The interest roused by the Clive Anderson programme inspired more work: Why Bother? for Radio 3, a largely-improvised series of Arthur Streeb-Greebling interviews hosted by Chris Morris.
On 6 June, 1994, Cook's mother died and Peter was devastated. He threw himself into more television work, making an appearance on Room 101 (where he confined Gracie Fields, Watchdog and the countryside to oblivion) and making the disappointing Peter Cook Talks Golf Balls. However, he was visibly deteriorating.
So Farewell Then...
Peter Cook died on 9 January, 1995, having suffered a gastrointestinal haemorrhage (a direct result of severe liver damage) in the intensive-care unit of the Royal Free Hospital in Hampstead, North London. He was 57. Days earlier he had been taken in and announced 'I feel a bit poorly.' It seemed Cook's hard-drinking lifestyle had finally caught up with him.
Cook, who once caused a tabloid storm when rude to Zsa Zsa Gabor on a television chat show, predicted that news of his death would be reported by the press under the headline 'Zsa Zsa Man Dead'. In the event, the papers lamented the passing of a comic genius who had failed to live up to his promise - who'd spent his later years drinking and gambling and watching Brazilian soap operas in Hampstead while his former comic partner became a Hollywood star, and his Beyond the Fringe cohorts excelled in culturally highbrow pursuits.
Although he was known for his role in the development of the modern satire movement, Cook's comedy doesn't appear to have been driven by a desire to make political points.

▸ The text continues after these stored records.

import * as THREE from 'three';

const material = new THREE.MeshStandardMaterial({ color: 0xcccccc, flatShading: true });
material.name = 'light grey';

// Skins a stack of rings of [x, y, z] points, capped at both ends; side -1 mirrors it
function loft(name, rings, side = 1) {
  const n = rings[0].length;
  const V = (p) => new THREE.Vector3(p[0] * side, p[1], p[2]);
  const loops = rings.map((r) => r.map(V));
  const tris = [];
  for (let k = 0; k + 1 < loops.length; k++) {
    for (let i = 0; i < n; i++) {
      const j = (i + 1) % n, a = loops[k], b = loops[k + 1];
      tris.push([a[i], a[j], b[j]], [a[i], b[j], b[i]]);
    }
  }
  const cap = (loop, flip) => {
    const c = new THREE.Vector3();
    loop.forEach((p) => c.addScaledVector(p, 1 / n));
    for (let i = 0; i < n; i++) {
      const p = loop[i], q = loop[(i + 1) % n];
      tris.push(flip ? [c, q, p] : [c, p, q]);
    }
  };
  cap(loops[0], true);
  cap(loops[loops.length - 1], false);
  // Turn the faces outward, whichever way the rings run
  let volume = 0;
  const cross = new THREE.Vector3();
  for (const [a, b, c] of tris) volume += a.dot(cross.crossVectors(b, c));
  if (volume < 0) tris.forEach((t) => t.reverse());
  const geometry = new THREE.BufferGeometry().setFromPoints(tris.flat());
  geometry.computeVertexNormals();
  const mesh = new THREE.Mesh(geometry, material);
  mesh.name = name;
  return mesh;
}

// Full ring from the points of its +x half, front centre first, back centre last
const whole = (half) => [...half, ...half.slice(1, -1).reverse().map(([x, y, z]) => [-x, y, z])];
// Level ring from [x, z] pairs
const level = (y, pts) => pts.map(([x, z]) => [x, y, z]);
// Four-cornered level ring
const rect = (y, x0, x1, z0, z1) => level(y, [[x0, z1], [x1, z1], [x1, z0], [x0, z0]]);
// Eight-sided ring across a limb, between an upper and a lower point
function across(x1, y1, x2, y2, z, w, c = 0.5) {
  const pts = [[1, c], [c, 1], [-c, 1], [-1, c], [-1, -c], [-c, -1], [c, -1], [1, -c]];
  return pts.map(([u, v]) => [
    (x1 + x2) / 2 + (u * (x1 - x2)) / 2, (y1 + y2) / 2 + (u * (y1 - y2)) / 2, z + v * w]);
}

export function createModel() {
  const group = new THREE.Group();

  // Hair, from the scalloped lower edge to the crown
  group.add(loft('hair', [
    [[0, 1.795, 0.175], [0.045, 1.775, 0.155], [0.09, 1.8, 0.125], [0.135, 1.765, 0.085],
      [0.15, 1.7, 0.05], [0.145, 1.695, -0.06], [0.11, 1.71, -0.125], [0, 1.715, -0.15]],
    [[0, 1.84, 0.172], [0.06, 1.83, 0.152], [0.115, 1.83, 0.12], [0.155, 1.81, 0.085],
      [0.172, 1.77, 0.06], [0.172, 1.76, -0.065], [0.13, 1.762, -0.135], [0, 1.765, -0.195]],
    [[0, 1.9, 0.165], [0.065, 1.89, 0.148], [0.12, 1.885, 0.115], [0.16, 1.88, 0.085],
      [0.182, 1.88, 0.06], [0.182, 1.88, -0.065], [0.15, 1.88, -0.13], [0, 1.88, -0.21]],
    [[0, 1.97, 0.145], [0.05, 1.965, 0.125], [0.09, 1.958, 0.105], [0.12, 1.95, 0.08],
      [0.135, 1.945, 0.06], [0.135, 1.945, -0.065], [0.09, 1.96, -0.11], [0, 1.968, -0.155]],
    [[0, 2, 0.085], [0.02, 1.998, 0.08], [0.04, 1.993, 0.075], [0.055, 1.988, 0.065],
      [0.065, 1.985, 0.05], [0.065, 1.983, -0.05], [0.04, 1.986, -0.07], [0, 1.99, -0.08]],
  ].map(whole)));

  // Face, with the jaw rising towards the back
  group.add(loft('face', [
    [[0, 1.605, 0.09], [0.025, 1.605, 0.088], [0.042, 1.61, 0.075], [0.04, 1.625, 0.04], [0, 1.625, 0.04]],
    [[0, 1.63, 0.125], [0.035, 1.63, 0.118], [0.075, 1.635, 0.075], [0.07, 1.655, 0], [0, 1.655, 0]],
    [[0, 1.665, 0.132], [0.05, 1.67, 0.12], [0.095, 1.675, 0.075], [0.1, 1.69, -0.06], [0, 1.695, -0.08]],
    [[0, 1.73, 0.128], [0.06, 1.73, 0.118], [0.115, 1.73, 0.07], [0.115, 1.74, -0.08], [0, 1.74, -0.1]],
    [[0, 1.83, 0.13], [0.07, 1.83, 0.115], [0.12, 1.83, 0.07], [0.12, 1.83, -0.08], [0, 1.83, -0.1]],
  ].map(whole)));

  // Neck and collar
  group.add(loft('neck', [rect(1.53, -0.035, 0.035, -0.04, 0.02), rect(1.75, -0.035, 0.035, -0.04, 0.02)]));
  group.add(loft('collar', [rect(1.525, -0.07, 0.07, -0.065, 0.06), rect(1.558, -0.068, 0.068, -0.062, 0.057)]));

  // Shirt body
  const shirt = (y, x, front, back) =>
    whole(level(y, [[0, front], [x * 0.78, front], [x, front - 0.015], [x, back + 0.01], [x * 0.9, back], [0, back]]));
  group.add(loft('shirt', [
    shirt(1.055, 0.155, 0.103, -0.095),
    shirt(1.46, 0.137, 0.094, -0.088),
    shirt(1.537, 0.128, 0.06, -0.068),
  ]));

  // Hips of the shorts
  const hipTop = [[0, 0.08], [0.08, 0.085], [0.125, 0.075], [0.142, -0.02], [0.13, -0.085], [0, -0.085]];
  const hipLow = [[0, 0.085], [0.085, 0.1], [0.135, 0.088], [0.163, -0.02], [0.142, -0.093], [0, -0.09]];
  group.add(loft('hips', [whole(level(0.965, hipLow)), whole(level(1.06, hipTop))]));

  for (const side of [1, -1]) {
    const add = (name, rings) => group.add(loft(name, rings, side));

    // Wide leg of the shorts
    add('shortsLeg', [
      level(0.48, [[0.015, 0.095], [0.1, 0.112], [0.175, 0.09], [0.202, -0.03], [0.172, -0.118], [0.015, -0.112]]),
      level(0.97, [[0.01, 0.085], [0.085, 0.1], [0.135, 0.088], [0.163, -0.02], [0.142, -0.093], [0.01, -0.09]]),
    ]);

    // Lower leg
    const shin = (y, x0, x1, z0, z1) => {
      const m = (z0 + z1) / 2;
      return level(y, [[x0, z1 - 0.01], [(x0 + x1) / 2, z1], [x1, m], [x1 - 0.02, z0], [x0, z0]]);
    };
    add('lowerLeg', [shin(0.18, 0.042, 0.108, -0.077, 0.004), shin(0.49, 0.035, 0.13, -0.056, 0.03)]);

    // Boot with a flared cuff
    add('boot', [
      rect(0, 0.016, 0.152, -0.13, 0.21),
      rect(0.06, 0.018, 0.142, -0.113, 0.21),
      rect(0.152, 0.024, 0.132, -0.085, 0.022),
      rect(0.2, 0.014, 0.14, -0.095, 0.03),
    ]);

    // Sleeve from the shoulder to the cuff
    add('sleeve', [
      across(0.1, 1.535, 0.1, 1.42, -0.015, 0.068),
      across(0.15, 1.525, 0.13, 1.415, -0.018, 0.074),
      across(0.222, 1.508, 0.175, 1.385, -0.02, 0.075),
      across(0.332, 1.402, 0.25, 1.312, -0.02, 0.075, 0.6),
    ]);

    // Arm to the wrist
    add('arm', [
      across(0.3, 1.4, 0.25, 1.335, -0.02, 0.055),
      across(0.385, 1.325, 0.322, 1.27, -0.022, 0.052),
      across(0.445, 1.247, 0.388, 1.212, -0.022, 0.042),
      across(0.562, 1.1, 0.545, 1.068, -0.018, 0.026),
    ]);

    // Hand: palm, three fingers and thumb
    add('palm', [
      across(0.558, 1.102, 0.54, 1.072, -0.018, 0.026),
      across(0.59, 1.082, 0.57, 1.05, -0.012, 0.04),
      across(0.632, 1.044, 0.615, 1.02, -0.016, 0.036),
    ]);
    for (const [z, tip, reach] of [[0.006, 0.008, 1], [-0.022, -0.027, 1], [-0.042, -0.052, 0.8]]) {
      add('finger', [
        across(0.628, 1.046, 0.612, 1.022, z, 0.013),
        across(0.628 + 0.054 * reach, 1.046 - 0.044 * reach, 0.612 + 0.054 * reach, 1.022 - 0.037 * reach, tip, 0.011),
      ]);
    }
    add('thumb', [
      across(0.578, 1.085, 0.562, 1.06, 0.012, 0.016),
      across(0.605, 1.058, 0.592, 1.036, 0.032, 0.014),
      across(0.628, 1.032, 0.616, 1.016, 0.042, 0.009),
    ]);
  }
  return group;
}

His impression of Macmillan was inspired by the absurdity of the fact that a whimsical dreamer had made it into the highest office in the land, not by any furious sense of injustice. Following Wilson's election in 1964, he found there was less to laugh at, and, as Jonathan Coe pointed out, the common thread running through all of Cook's best comedy was 'not political commitment or moral outrage but a sort of stoical nihilism...instrumental though he was in kicking off the satire movement, I think his greater achievement was to have become our first, and indeed only, existential comedian'. Appropriately, Cook listed his recreations in Who's Who as gambling, gossip and golf.
Though the obituaries mourned the loss of the greatest comic talent of his generation but talked of disappointment at unfulfilled promise, over time the consensus has come round to the views expressed at the time by Jack Tinker: to me, though time had clearly not treated him kindly in the cosmetic department, he gave every impression of a man who had enjoyed life entirely on his own terms. And which of us could ask for more? At a service held to celebrate Peter's life in St John's Church, Hampstead in May 1995, Alan Bennett denied that Cook had been frustrated by this state of affairs and that his only regret was to have saved Sir David Frost from drowning in 1963.